Interracial dating in scotland
But while the number of people from black, Asian and mixed-race backgrounds settling down with someone from another group have all risen, white people remain by far the most segregated on the domestic front.
New analysis of census figures shows that the number of people in England and Wales living with or married to someone from another group jumped 35 per cent to 2.3 million in the 10-years up to the last census.
During that period the number of people described on census forms as “mixed” or “multiple” ethnicity almost doubled from just 660,000 in 2001 to 1.2 million in 2011, making it by far the fastest growing category.

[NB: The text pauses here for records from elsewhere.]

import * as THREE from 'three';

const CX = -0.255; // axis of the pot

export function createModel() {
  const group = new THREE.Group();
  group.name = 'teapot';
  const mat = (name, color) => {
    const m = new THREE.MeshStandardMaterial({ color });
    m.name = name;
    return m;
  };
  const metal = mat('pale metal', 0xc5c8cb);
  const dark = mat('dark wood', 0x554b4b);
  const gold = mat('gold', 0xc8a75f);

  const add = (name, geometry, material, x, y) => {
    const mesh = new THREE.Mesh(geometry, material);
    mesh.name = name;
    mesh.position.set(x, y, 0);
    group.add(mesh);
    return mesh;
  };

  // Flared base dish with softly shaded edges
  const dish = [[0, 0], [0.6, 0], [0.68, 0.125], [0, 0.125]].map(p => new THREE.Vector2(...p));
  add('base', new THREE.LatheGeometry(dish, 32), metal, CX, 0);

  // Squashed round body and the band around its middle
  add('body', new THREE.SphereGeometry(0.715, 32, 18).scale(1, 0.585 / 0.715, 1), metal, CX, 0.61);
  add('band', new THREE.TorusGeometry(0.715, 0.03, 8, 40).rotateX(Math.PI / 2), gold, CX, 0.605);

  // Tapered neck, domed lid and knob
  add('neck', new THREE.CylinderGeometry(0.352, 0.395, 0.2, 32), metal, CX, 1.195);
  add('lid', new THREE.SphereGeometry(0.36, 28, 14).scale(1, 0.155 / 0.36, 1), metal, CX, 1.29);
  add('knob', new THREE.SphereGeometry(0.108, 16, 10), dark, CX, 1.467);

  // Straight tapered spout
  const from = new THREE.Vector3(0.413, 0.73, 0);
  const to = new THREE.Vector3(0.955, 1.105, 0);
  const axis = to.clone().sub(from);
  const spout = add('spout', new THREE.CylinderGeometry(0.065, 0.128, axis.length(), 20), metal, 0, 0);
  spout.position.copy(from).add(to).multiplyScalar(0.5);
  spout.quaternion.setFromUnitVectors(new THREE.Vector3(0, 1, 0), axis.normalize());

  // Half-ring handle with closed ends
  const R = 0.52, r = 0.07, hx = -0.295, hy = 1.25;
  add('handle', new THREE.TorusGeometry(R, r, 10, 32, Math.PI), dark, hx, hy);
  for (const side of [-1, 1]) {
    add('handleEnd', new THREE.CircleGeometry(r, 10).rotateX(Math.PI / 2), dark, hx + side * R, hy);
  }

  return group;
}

It suggests that cultural barriers still make it more difficult for those in inter-ethnic relationships to formalise their status by marriage.
But the fact that those in mixed relationships are overall 50 per cent more likely to be cohabiting than married also reflects the shift away from marriage among younger people.
An ONS commentary explained: “Age is likely to play a factor in inter-ethnic relationships in a number of ways.
"Older and younger people from different ethnic groups may have different attitudes across the generations.
“For example, some older people may have more traditional views on inter-ethnic relationships and they were also more likely to have entered into a relationship at a time when England and Wales was less ethnically diverse.
“Younger people are more likely to have grown up in the UK and exposed to other ethnic groups and to respond to observed changes in society, in terms of increasing diversity.” The contrast between white people and other communities echoes the findings of the Social Integration Commission, a study published earlier this week, which showed that white people are the least integrated with other groups in their social lives.